• [DATASET RECORDS]
§ §
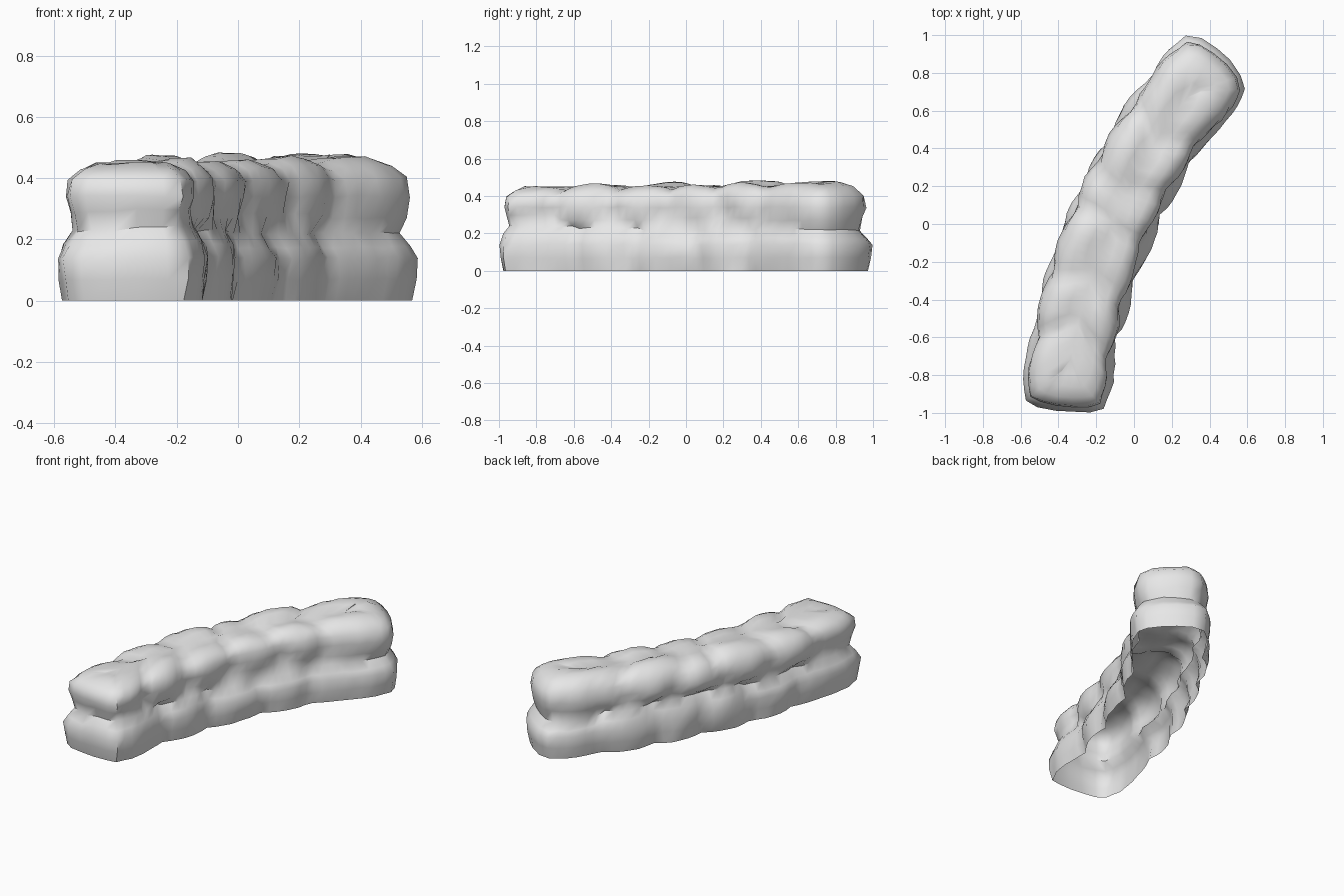
import bpy, bmesh, math, random
from mathutils import Vector

random.seed(7)
if "Cube" in bpy.data.objects:
    bpy.data.objects.remove(bpy.data.objects["Cube"], do_unlink=True)

# Curved ground line of the wall
START, BEND, END = Vector((-0.36, -0.965)), Vector((-0.255, 0.07)), Vector((0.445, 0.845))
LENGTH, HALF_WIDTH, STATIONS = 2.05, 0.24, 40


def on_path(t):
    """Point and sideways direction at t along the bend."""
    tc = min(max(t, 0), 1)
    p = START * (1 - tc) ** 2 + BEND * 2 * tc * (1 - tc) + END * tc ** 2
    d = ((BEND - START) * (1 - tc) + (END - BEND) * tc).normalized()
    return p + d * (t - tc) * LENGTH, Vector((d.y, -d.x))


class Course:
    """A row of stones, with joints along the wall."""

    def __init__(self, joints):
        self.joints = [-0.1] + joints + [1.1]
        self.stones = [[random.uniform(-1, 1) for _ in range(3)] for _ in self.joints]

    def at(self, t):
        """Depth of the joint at t, and the variation of the stone there."""
        for i, (a, b) in enumerate(zip(self.joints, self.joints[1:])):
            if t <= b:
                swell = math.sin(math.pi * (t - a) / (b - a))
                return 1 - max(swell, 0) ** 0.7, self.stones[i]


courses = {
    ("low", 1): Course([0.2, 0.37, 0.57, 0.74]),
    ("high", 1): Course([0.13, 0.29, 0.47, 0.65, 0.8]),
    ("low", -1): Course([0.24, 0.4, 0.55, 0.7, 0.86]),
    ("high", -1): Course([0.15, 0.32, 0.49, 0.63, 0.79]),
}

# Section from the ground to the crest: height, inset, course
SECTION = [(0, 0.015, "low"), (0.07, 0.004, "low"), (0.14, 0, "low"), (0.19, 0.016, "low"),
           (0.235, 0.045, "low"), (0.28, 0.032, "high"), (0.34, 0.022, "high"),
           (0.4, 0.03, "high"), (0.44, 0.065, "high"), (0.464, 0.115, "high"),
           (0.462, 0.175, "high"), (0.452, HALF_WIDTH, "crest")]


def place(t, across, z, inset, course, bulge=0):
    """Wall point at t along and -1..1 across, on a stone of the course."""
    depth = 0
    if course != "crest":
        side = 1 if across > 0 else -1
        meander = 0.014 * math.sin(22 * z + 17 * t) * math.sin(math.pi * min(max(t, 0), 1))
        v, (push, lift, seam) = courses[course, side].at(t + meander)
        on_top = min(max(0, (z - 0.36) / 0.1), 1)
        depth = 0.042 * v * (1 - on_top * 0.6) + 0.008 * push * (1 - on_top)
        # Upper stones lean to the inside of the bend, corners are rounded
        if course == "high":
            depth += 0.016 * side * math.sin(math.pi * t) * (1 - on_top)
        depth += 0.03 * max(0, 1 - min(t, 1 - t) / 0.06) * (not bulge)
        if z > 0:
            z += on_top * (0.012 * lift - 0.03 * v + 0.03 * t - 0.012)
            if 0.18 < z < 0.3:
                z += 0.02 * seam
    half = max(HALF_WIDTH - inset - depth, 0)
    along = inset / LENGTH + t * (1 - 2 * inset / LENGTH)
    if bulge:
        along += bulge * (1 - inset / HALF_WIDTH) / LENGTH
    p, sideways = on_path(along)
    p = p + sideways * across * half
    wobble = 0 if course == "crest" else 0.004
    r = [random.uniform(-wobble, wobble) for _ in range(3)]
    return Vector((p.x + r[0], p.y + r[1], z + r[2] if z > 0 else 0))


# Rings round the wall: one side, far end, other side, near end
ts = [i / STATIONS for i in range(STATIONS + 1)]
far = [(0.6, 0.04), (0.2, 0.058), (-0.2, 0.058), (-0.6, 0.04)]
outline = [(t, 1, 0) for t in ts] + [(1, u, b) for u, b in far]
outline += [(t, -1, 0) for t in reversed(ts)] + [(0, -u, -b * 0.6) for u, b in far]

bm = bmesh.new()
rings = [[bm.verts.new(place(t, u, z, inset, course, b)) for t, u, b in outline]
         for z, inset, course in SECTION]
count = len(outline)
for lower, upper in zip(rings, rings[1:]):
    for i in range(count):
        j = (i + 1) % count
        bm.faces.new((lower[i], lower[j], upper[j], upper[i]))
bmesh.ops.remove_doubles(bm, verts=bm.verts[:], dist=0.0005)
bmesh.ops.recalc_face_normals(bm, faces=bm.faces[:])

# Centre the wall on the ground
for axis in range(2):
    reach = [v.co[axis] for v in bm.verts]
    middle = (min(reach) + max(reach)) / 2
    for v in bm.verts:
        v.co[axis] -= middle

mesh = bpy.data.meshes.new("stone_wall")
bm.to_mesh(mesh)
bm.free()
wall = bpy.data.objects.new("stone_wall", mesh)
bpy.context.collection.objects.link(wall)

# Grey stone
stone = bpy.data.materials.new("grey_stone")
stone.use_nodes = True
grey = (0.8, 0.8, 0.8, 1)
stone.diffuse_color = grey
stone.node_tree.nodes["Principled BSDF"].inputs["Base Color"].default_value = grey
mesh.materials.append(stone)

# Soft stones with crisp joints
if sum(p.normal.z for p in mesh.polygons) < 0:
    mesh.flip_normals()
bpy.ops.object.select_all(action="DESELECT")
wall.select_set(True)
bpy.context.view_layer.objects.active = wall
bpy.ops.object.shade_smooth_by_angle(angle=math.radians(50))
§ §
• [WHAT YOU SHOULD DO] An exact copy is needed of the lines from the start of the listing through the line with "d = ((BEND - START)", both end lines included and pictures excluded.

• [RESULT]
import bpy, bmesh, math, random
from mathutils import Vector

random.seed(7)
if "Cube" in bpy.data.objects:
    bpy.data.objects.remove(bpy.data.objects["Cube"], do_unlink=True)

# Curved ground line of the wall
START, BEND, END = Vector((-0.36, -0.965)), Vector((-0.255, 0.07)), Vector((0.445, 0.845))
LENGTH, HALF_WIDTH, STATIONS = 2.05, 0.24, 40


def on_path(t):
    """Point and sideways direction at t along the bend."""
    tc = min(max(t, 0), 1)
    p = START * (1 - tc) ** 2 + BEND * 2 * tc * (1 - tc) + END * tc ** 2
    d = ((BEND - START) * (1 - tc) + (END - BEND) * tc).normalized()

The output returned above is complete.